« Reply #49 on: May 05, 2017, 06:06:39 AM »
Re: "Sidd, If you've ever spent much time around pigs it becomes very obvious they are very intelligent, social and affectionate. Killing them is hard on the soul. "

Absolutely agreed. Pigs are smart. If you must raise them for food, at the very least kill them quickly and as mercifully as you can,  but first and foremost,  raise them humanely. I am sure, Mr. Steele, that you do both. 

Sadly, for most pigs (and most meat animals and fish) this is very rarely done. I have been thru some really huge, mind bogglingly horrifying CAFO setups and the vast network of corp ag that supports them. It turns my stomach. If on every grocery display of meat products there were a video (with audio, the smells are optional)  playing of how that animal wound up in the package on the grocery shelf, consumption of meat would drop through the floor.
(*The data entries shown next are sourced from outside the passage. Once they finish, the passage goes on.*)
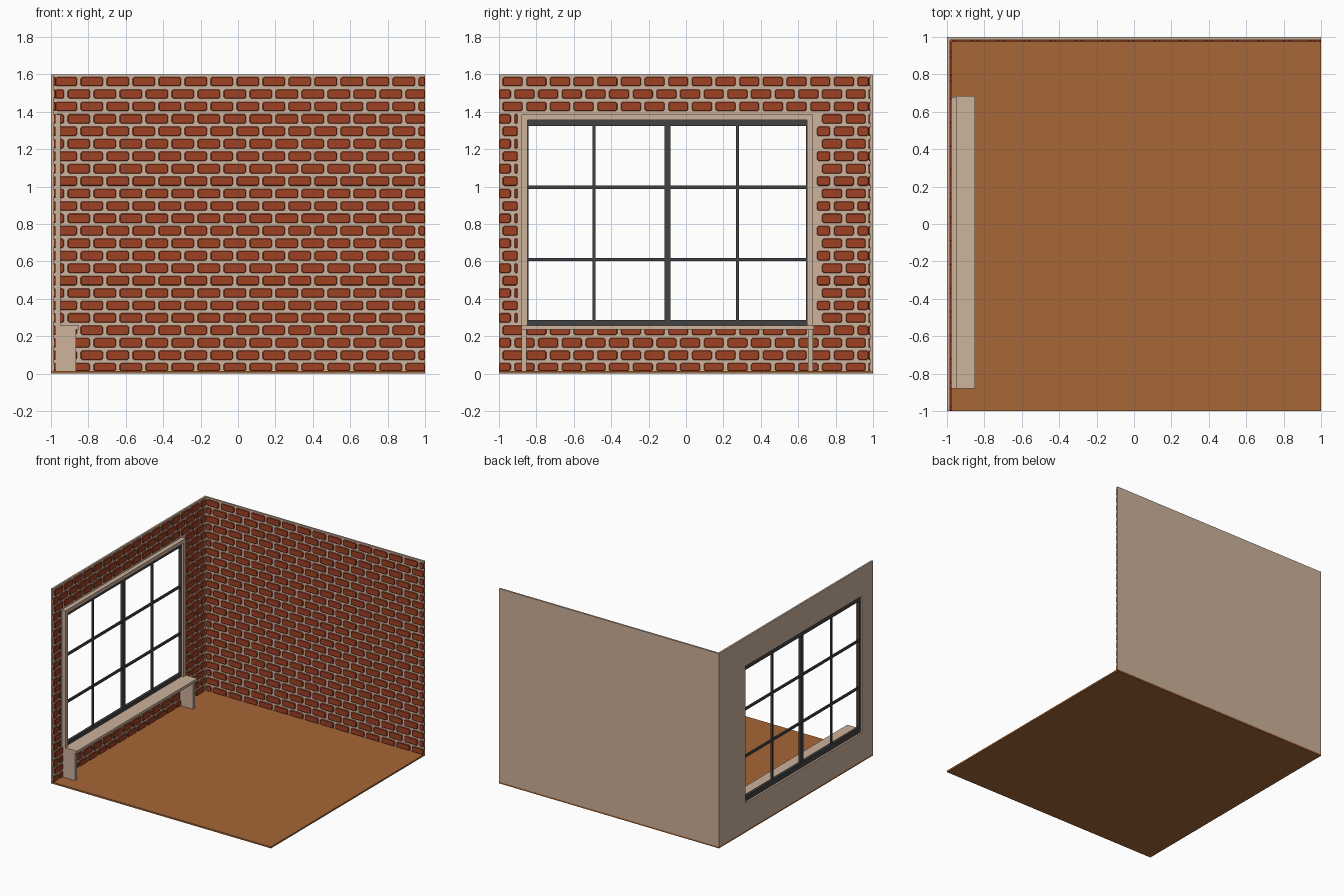
import bpy, bmesh
from mathutils import Vector

if "Cube" in bpy.data.objects:
    bpy.data.objects.remove(bpy.data.objects["Cube"])


def material(name, rgb):
    m = bpy.data.materials.new(name)
    lin = [((c / 255 + 0.055) / 1.055) ** 2.4 for c in rgb]
    m.diffuse_color = (*lin, 1)
    m.use_nodes = True
    m.node_tree.nodes["Principled BSDF"].inputs["Base Color"].default_value = m.diffuse_color
    return m


PLASTER = material("pale plaster", (205, 178, 156))
BRICK = material("red brick", (160, 65, 36))
WOOD = material("brown wood", (166, 103, 55))
METAL = material("dark grey metal", (66, 66, 66))


def finish(name, bm, mat):
    bmesh.ops.recalc_face_normals(bm, faces=bm.faces)
    me = bpy.data.meshes.new(name)
    bm.to_mesh(me)
    bm.free()
    me.materials.append(mat)
    ob = bpy.data.objects.new(name, me)
    bpy.context.collection.objects.link(ob)
    return ob


def add_box(bm, x, y, z):
    verts = bmesh.ops.create_cube(bm, size=1)["verts"]
    for v in verts:
        v.co = [a + (c + 0.5) * (b - a) for c, (a, b) in zip(v.co, (x, y, z))]


def boxes(name, mat, *dims):
    bm = bmesh.new()
    for d in dims:
        add_box(bm, *d)
    return finish(name, bm, mat)


def ring(name, mat, x, outer, inner):
    """Rectangular frame in the yz plane; outer and inner are (y0, y1, z0, z1)."""
    bm = bmesh.new()
    loops = []
    for y0, y1, z0, z1 in (outer, inner):
        loops.append([bm.verts.new((x[0], a, b)) for a, b in
                      ((y0, z0), (y1, z0), (y1, z1), (y0, z1))])
    o, i = loops
    faces = [bm.faces.new((o[k], o[(k + 1) % 4], i[(k + 1) % 4], i[k])) for k in range(4)]
    ext = bmesh.ops.extrude_face_region(bm, geom=faces, use_keep_orig=True)
    moved = [g for g in ext["geom"] if isinstance(g, bmesh.types.BMVert)]
    bmesh.ops.translate(bm, verts=moved, vec=(x[1] - x[0], 0, 0))
    return finish(name, bm, mat)


def add_brick(bm, place, u0, u1, z0, z1):
    """Eight-sided brick with a slightly narrower front."""
    if u1 - u0 < 0.015 or z1 - z0 < 0.01:
        return
    rows = []
    for inset, depth in ((0, 0), (0, 0.007), (0.003, 0.010)):
        a, b, c, d = u0 + inset, u1 - inset, z0 + inset, z1 - inset
        k = min(0.008, (u1 - u0) / 4, (z1 - z0) / 4)
        pts = ((a + k, c), (b - k, c), (b, c + k), (b, d - k),
               (b - k, d), (a + k, d), (a, d - k), (a, c + k))
        rows.append([bm.verts.new(place(u, z, depth)) for u, z in pts])
    for r, s in zip(rows, rows[1:]):
        for k in range(8):
            bm.faces.new((r[k], r[(k + 1) % 8], s[(k + 1) % 8], s[k]))
    bm.faces.new(rows[-1])
    bm.faces.new(rows[0][::-1])


def brickwork(name, place, start, end, pitch, opening=None):
    bm = bmesh.new()
    for row in range(24):
        mid = 0.032 + 0.0665 * row
        z0, z1 = max(mid - 0.025, FLOOR), mid + 0.025
        u = -0.98 - pitch - (row % 2 == 0) * pitch / 2
        while u < end:
            a, b = max(u, start), min(u + pitch - 0.02, end)
            if opening and opening[2] < mid < opening[3]:
                add_brick(bm, place, a, min(b, opening[0]), z0, z1)
                add_brick(bm, place, max(a, opening[1]), b, z0, z1)
            else:
                add_brick(bm, place, a, b, z0, z1)
            u += pitch
    return finish(name, bm, BRICK)


FLOOR = 0.013
boxes("floor", WOOD, ((-1, 1), (-1, 1), (0, FLOOR)))

# Plaster wall slabs, the left one with a window opening
boxes("back_wall", PLASTER, ((-0.985, 1), (0.985, 1), (FLOOR, 1.6)))
ring("left_wall", PLASTER, (-1, -0.985), (-1, 1, FLOOR, 1.6), (-0.855, 0.655, 0.24, 1.365))

# Brick facing
brickwork("back_bricks", lambda u, z, d: Vector((u, 0.985 - d, z)), -0.975, 1.0, 0.139)
brickwork("left_bricks", lambda u, z, d: Vector((-0.985 + d, u, z)), -1.0, 0.975, 0.1265,
          (-0.9, 0.7, 0.25, 1.39))

# Window trim and sill bench
ring("window_trim", PLASTER, (-0.985, -0.95), (-0.88, 0.68, 0.238, 1.385),
     (-0.847, 0.647, 0.25, 1.355))
boxes("bench_top", PLASTER, ((-0.985, -0.85), (-0.88, 0.685), (0.236, 0.258)))
boxes("bench_legs", PLASTER,
      ((-0.985, -0.865), (-0.88, -0.853), (FLOOR, 0.236)),
      ((-0.985, -0.865), (0.652, 0.68), (FLOOR, 0.236)))

# Two window sashes with glazing bars
WX = (-0.988, -0.966)
for name, y0, y1, bar in (("front_sash", -0.857, -0.1, -0.492), ("back_sash", -0.1, 0.657, 0.275)):
    ring(name, METAL, WX, (y0, y1, 0.245, 1.362),
         (y0 + 0.016, y1 - 0.016, 0.288, 1.325))
    bx = (-0.984, -0.970)
    cross = [(bx, (y0 + 0.016, y1 - 0.016), (z - 0.009, z + 0.009)) for z in (0.61, 0.997)]
    boxes(name + "_bars", METAL, ((-0.983, -0.969), (bar - 0.009, bar + 0.009), (0.288, 1.325)), *cross)
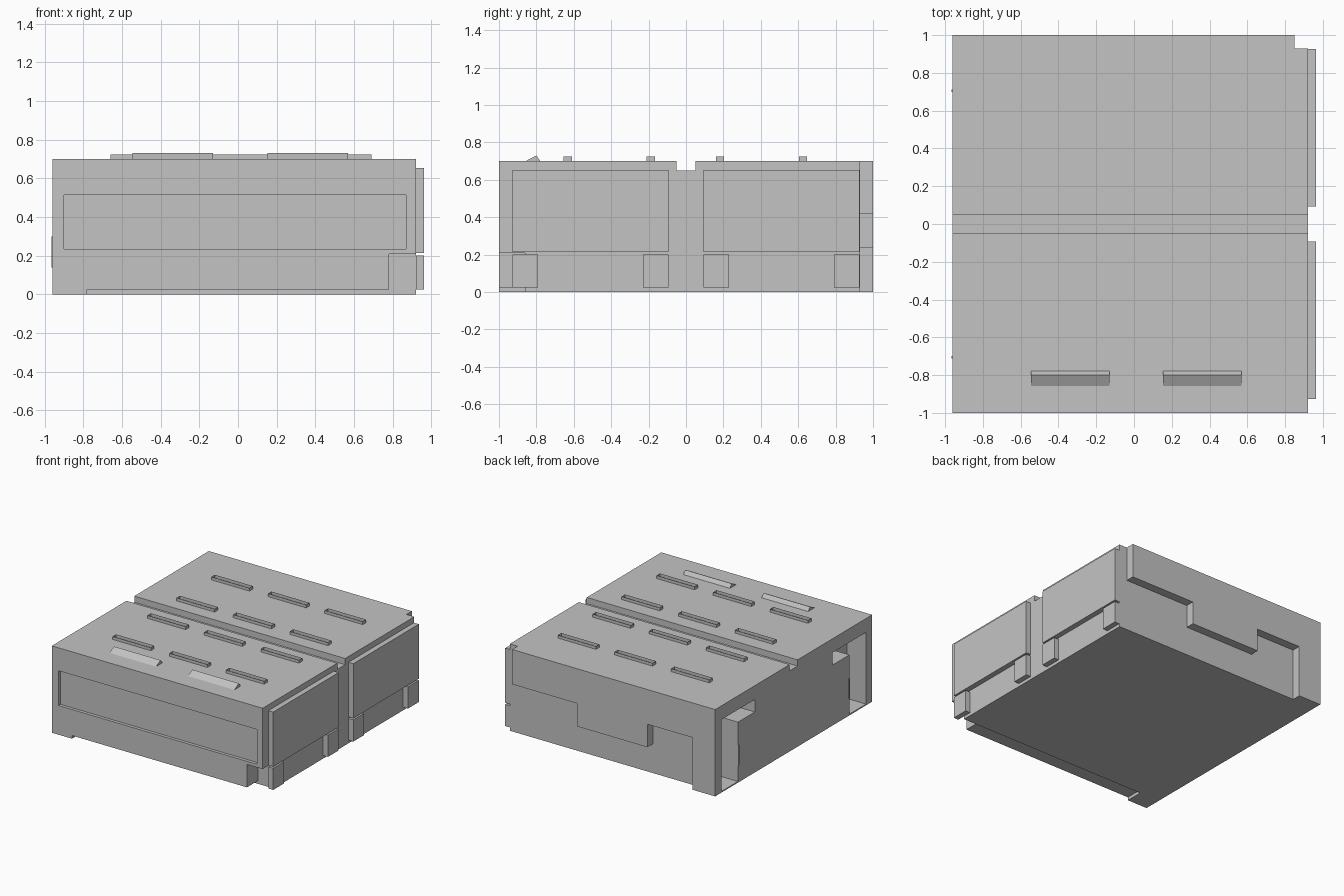
import bpy
import bmesh

cube = bpy.data.objects.get("Cube")
if cube:
    bpy.data.objects.remove(cube, do_unlink=True)

grey = bpy.data.materials.new("plain grey")
grey.use_nodes = True
GREY = (0.55, 0.55, 0.55, 1)
grey.diffuse_color = GREY
grey.node_tree.nodes["Principled BSDF"].inputs["Base Color"].default_value = GREY


def finish(name, bm):
    mesh = bpy.data.meshes.new(name)
    bm.to_mesh(mesh)
    bm.free()
    mesh.materials.append(grey)
    obj = bpy.data.objects.new(name, mesh)
    bpy.context.collection.objects.link(obj)
    return obj


def prism(name, profile, axis, start, end):
    """Extrude a 2D profile along x, y or z from start to end."""
    def place(p, t):
        co = list(p)
        co.insert(axis, t)
        return co
    bm = bmesh.new()
    face = bm.faces.new([bm.verts.new(place(p, start)) for p in profile])
    out = bmesh.ops.extrude_face_region(bm, geom=[face])
    for v in out["geom"]:
        if isinstance(v, bmesh.types.BMVert):
            v.co[axis] = end
    bmesh.ops.recalc_face_normals(bm, faces=bm.faces[:])
    return finish(name, bm)


def box(name, x, y, z):
    return prism(name, [(x[0], y[0]), (x[1], y[0]), (x[1], y[1]), (x[0], y[1])], 2, *z)


# Main body with a groove across the roof
body = prism("body", [(-1, 0), (1, 0), (1, 0.7), (0.05, 0.7), (0.05, 0.65),
                      (-0.05, 0.65), (-0.05, 0.7), (-1, 0.7)], 0, -0.96, 0.92)

# Cutters for the recesses
cutters = [
    box("front_panel_cutter", (-0.9, 0.87), (-1.1, -0.975), (0.235, 0.515)),
    box("front_sill_cutter", (-0.78, 0.85), (-1.1, -0.86), (-0.1, 0.025)),
    box("front_corner_cutter", (0.78, 1.1), (-1.1, -0.86), (-0.1, 0.21)),
    box("back_corner_cutter", (0.85, 1.1), (0.93, 1.1), (-0.1, 0.9)),
    # Stepped recess along the back wall
    prism("back_recess_cutter", [(-0.757, -0.1), (0.9, -0.1), (0.9, 0.42), (0.27, 0.42),
                                 (0.27, 0.235), (-0.355, 0.235), (-0.355, 0.42),
                                 (-0.757, 0.42)], 1, 0.93, 1.1),
]
# L-shaped side openings, mirrored front to back
for s, end in ((-1, "front"), (1, "back")):
    shape = [(0.71, 0.01), (0.922, 0.01), (0.922, 0.588), (0.495, 0.588),
             (0.495, 0.488), (0.71, 0.488)]
    cutters.append(prism(end + "_side_opening_cutter",
                         [(s * y, z) for y, z in shape], 0, -1.1, -0.79))
    box(end + "_side_handle", (-0.966, -0.955), (s * 0.705 - 0.006, s * 0.705 + 0.006),
        (0.14, 0.3))

for cutter in cutters:
    mod = body.modifiers.new(cutter.name, "BOOLEAN")
    mod.operation = "DIFFERENCE"
    mod.solver = "EXACT"
    mod.object = cutter
bpy.context.view_layer.update()
graph = bpy.context.evaluated_depsgraph_get()
cut_mesh = bpy.data.meshes.new_from_object(body.evaluated_get(graph))
body.modifiers.clear()
body.data = cut_mesh
for cutter in cutters:
    bpy.data.objects.remove(cutter, do_unlink=True)

# Side panels and the feet below them
for i, span in enumerate(((-0.927, -0.093), (0.093, 0.927))):
    box(f"side_panel_{i + 1}", (0.92, 0.963), span, (0.213, 0.653))
    for j, y in enumerate((span[0], span[1] - 0.137)):
        box(f"side_foot_{i + 1}_{j + 1}", (0.92, 0.963), (y, y + 0.137), (0.025, 0.2))

# Open upright frames on the roof
for row, y in enumerate((-0.632, -0.188, 0.182, 0.625)):
    for col, x in enumerate((-0.49, 0.015, 0.52)):
        frame = box(f"roof_frame_{row + 1}_{col + 1}", (x - 0.17, x + 0.17),
                    (y - 0.022, y + 0.022), (0.7, 0.724))
        bm = bmesh.new()
        bm.from_mesh(frame.data)
        caps = [f for f in bm.faces if abs(f.normal.z) > 0.9]
        bmesh.ops.delete(bm, geom=caps, context="FACES_ONLY")
        bm.to_mesh(frame.data)
        bm.free()

# Sloped roof wedges near the front
for side, x in (("right", -0.545), ("left", 0.153)):
    prism(side + "_roof_wedge", [(-0.86, 0.699), (-0.777, 0.699), (-0.8, 0.73)],
          0, x, x + 0.415)
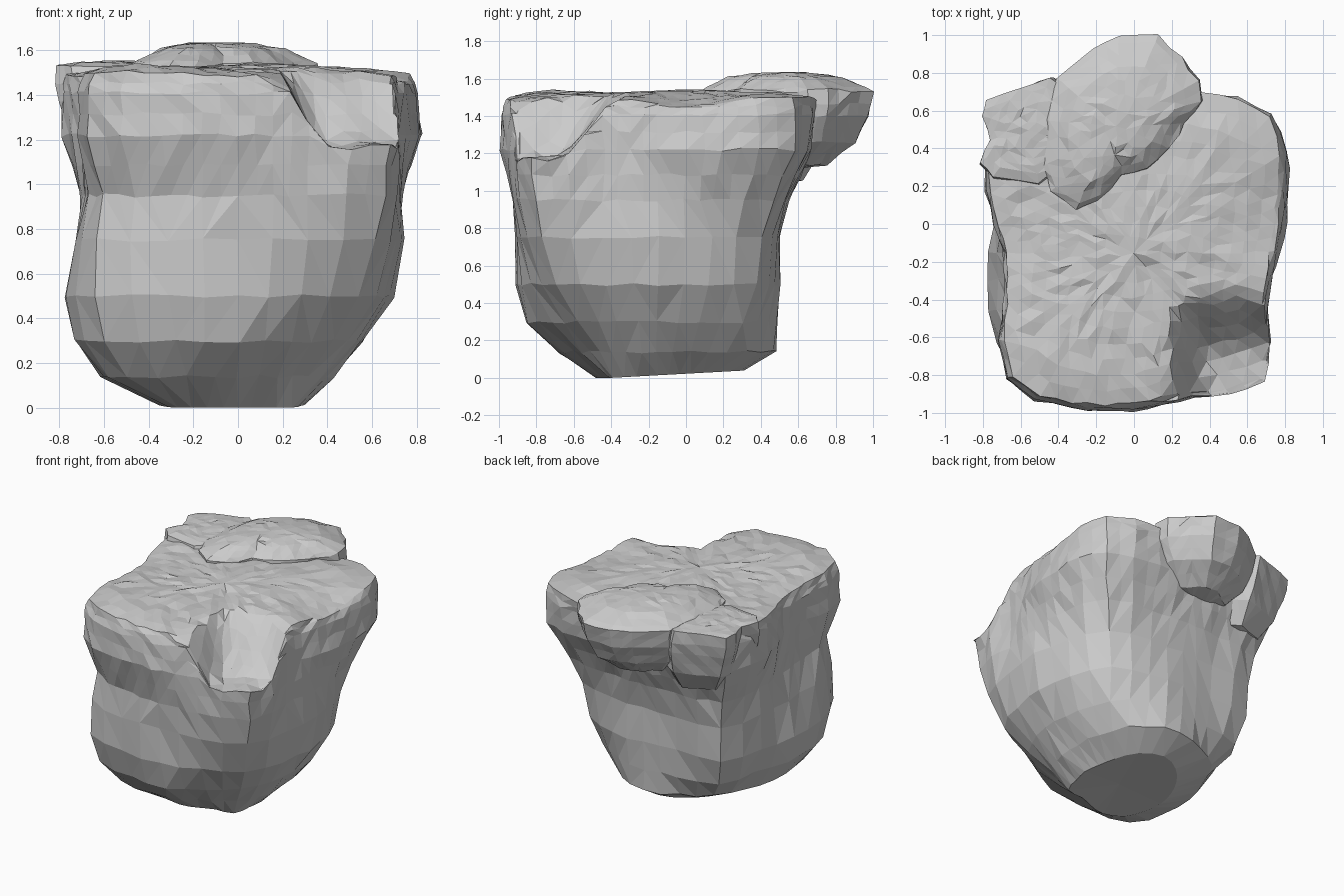
import bpy, bmesh, math, random
from mathutils import Vector

if "Cube" in bpy.data.objects:
    bpy.data.objects.remove(bpy.data.objects["Cube"])

random.seed(4)


def loft(name, rings, apex, base, fine_above, cuts, jitter, shape):
    """Skin stacked rings, close both ends, refine the upper part, then shape it."""
    bm = bmesh.new()
    rows = [[bm.verts.new(p) for p in r] for r in rings]
    n = len(rows[0])
    for a, b in zip(rows, rows[1:]):
        for i in range(n):
            j = (i + 1) % n
            bm.faces.new((a[i], a[j], b[j], b[i]))
    low, top = bm.verts.new(base), bm.verts.new(apex)
    for i in range(n):
        j = (i + 1) % n
        bm.faces.new((low, rows[0][j], rows[0][i]))
        bm.faces.new((top, rows[-1][i], rows[-1][j]))
    bmesh.ops.triangulate(bm, faces=bm.faces[:])
    edges = [e for e in bm.edges if min(v.co.z for v in e.verts) > fine_above]
    bmesh.ops.subdivide_edges(bm, edges=edges, cuts=cuts, use_grid_fill=True)
    bmesh.ops.triangulate(bm, faces=bm.faces[:])
    bmesh.ops.remove_doubles(bm, verts=bm.verts[:], dist=.035)
    for v in bm.verts:
        if v.co.z > 0.06:
            v.co += Vector([random.uniform(-jitter, jitter) for _ in range(3)])
        shape(v.co)
    bmesh.ops.recalc_face_normals(bm, faces=bm.faces[:])
    me = bpy.data.meshes.new(name)
    bm.to_mesh(me)
    bm.free()
    ob = bpy.data.objects.new(name, me)
    bpy.context.collection.objects.link(ob)
    return ob


def smooth(t):
    t = max(0.0, min(1.0, t))
    return t * t * (3 - 2 * t)


# Main boulder: radii every 22.5 degrees from +x, at rising heights
CY = -0.15
LEVELS = [
    (0.00, [.30, .30, .34, .42, .46, .42, .38, .36, .36, .36, .38, .36, .30, .28, .34, .30]),
    (0.14, [.43, .45, .53, .60, .64, .61, .62, .58, .60, .66, .70, .58, .50, .45, .45, .43]),
    (0.30, [.57, .58, .65, .64, .64, .66, .76, .70, .72, .79, .85, .75, .70, .62, .60, .57]),
    (0.50, [.70, .70, .74, .68, .65, .69, .84, .77, .77, .83, .91, .81, .75, .73, .76, .71]),
    (0.75, [.74, .74, .78, .69, .65, .70, .86, .76, .72, .78, .90, .80, .76, .80, .87, .76]),
    (0.95, [.73, .78, .87, .73, .70, .75, .89, .76, .69, .72, .86, .80, .77, .82, .93, .76]),
    (1.22, [.77, .89, 1.03, .88, .82, .87, 1.00, .85, .69, .74, .96, .89, .84, .83, .97, .76]),
]
RIM = [.72, .82, 1.02, .91, .81, .86, 1.00, .82, .67, .73, .92, .86, .80, .79, .94, .73]


def ring(radii, z, k=1.0):
    # double the column count with a smooth in-between radius
    full = []
    for i in range(16):
        p, a, b, q = (radii[(i + d) % 16] for d in (-1, 0, 1, 2))
        full += [a, (9 * (a + b) - p - q) / 16]
    return [(k * r * math.cos(i * math.pi / 16), CY + k * r * math.sin(i * math.pi / 16), z)
            for i, r in enumerate(full)]


body_rings = [ring(r, z) for z, r in LEVELS]
body_rings[0] = [(x, y, max(0, .055 * (y + .4))) for x, y, z in body_rings[0]]
body_rings.append(ring([(a + b) / 2 + .01 for a, b in zip(LEVELS[-1][1], RIM)], 1.41))
body_rings.append(ring(RIM, 1.495))
body_rings += [ring(RIM, 1.52, k) for k in (.8, .6, .4, .2)]


def body_shape(c):
    # gently rolling top, lower along the right, and the broken-off front right corner
    if c.z > 1.475:
        c.z += .015 * math.sin(5 * c.x + 1) * math.cos(4 * c.y)
        c.z -= .03 * smooth((c.x - .3) / .4) * smooth(1 - abs(c.y) / .4)
    rise = math.hypot(max(0, c.y + .72) / .42, max(0, .40 - c.x) / .26)
    notch = 1.17 + .35 * smooth(rise) + .015 * math.sin(17 * c.x + 11 * c.y)
    if c.y < -.2 and c.x > .05:
        c.z = min(c.z, notch)


loft("boulder_body", body_rings, (0, CY, 1.52), (0, CY, .03), .9, 1, .009, body_shape)


# Overhanging slabs: a top outline that narrows downward like a bowl
def slab(name, outline, centre, low_centre, levels, rim_z, dome):
    def row(k, z, t):
        cx = centre[0] + (low_centre[0] - centre[0]) * t
        cy = centre[1] + (low_centre[1] - centre[1]) * t
        return [(cx + k * (x - centre[0]), cy + k * (y - centre[1]), z) for x, y in outline]

    bottom = levels[0][1]
    rings = [row(k, z, (rim_z - z) / (rim_z - bottom)) for k, z in levels]
    rings += [row(k, rim_z + dome * (1 - k ** 3), 0) for k in (1, .92, .65, .35)]
    loft(name, rings, (*centre, rim_z + dome), (*low_centre, bottom - .03), 1.1, 1, .006,
         lambda c: None)


slab("overhang_slab",
     [(-.48, .55), (-.485, .3), (-.44, .17), (-.31, .07), (-.19, .12), (-.06, .25),
      (.08, .28), (.2, .4), (.27, .53), (.38, .66), (.36, .77), (.25, .88),
      (.13, 1.0), (-.08, 1.0), (-.21, .93), (-.41, .77)],
     (-.09, .52), (-.09, .52), [(.48, 1.14), (.80, 1.26), (.95, 1.40)], 1.53, .105)

slab("back_left_ledge",
     [(-.83, .32), (-.75, .24), (-.5, .2), (-.28, .4), (-.3, .68), (-.44, .79),
      (-.6, .73), (-.79, .66), (-.81, .57), (-.77, .44)],
     (-.56, .5), (-.48, .45), [(.6, 1.06), (.88, 1.20), (.98, 1.37)], 1.53, .02)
This, for me applies to all life, but the closer they are to me the more difficult it is to kill. There is a very good book called "The Ancestor's Tale" that details closeness in genetic and evolutionary history, and it matches what we are willing to kill easily. But as I age, I find it more and more difficult to even kill an invasive tree like ailanthus altissima. I pondered long and hard before killing two sixty foot specimens a few years ago. (its quite difficult to kill, actually, one has to be very quick and use efficient poisons, and surrounding vegetation may suffer)

sidd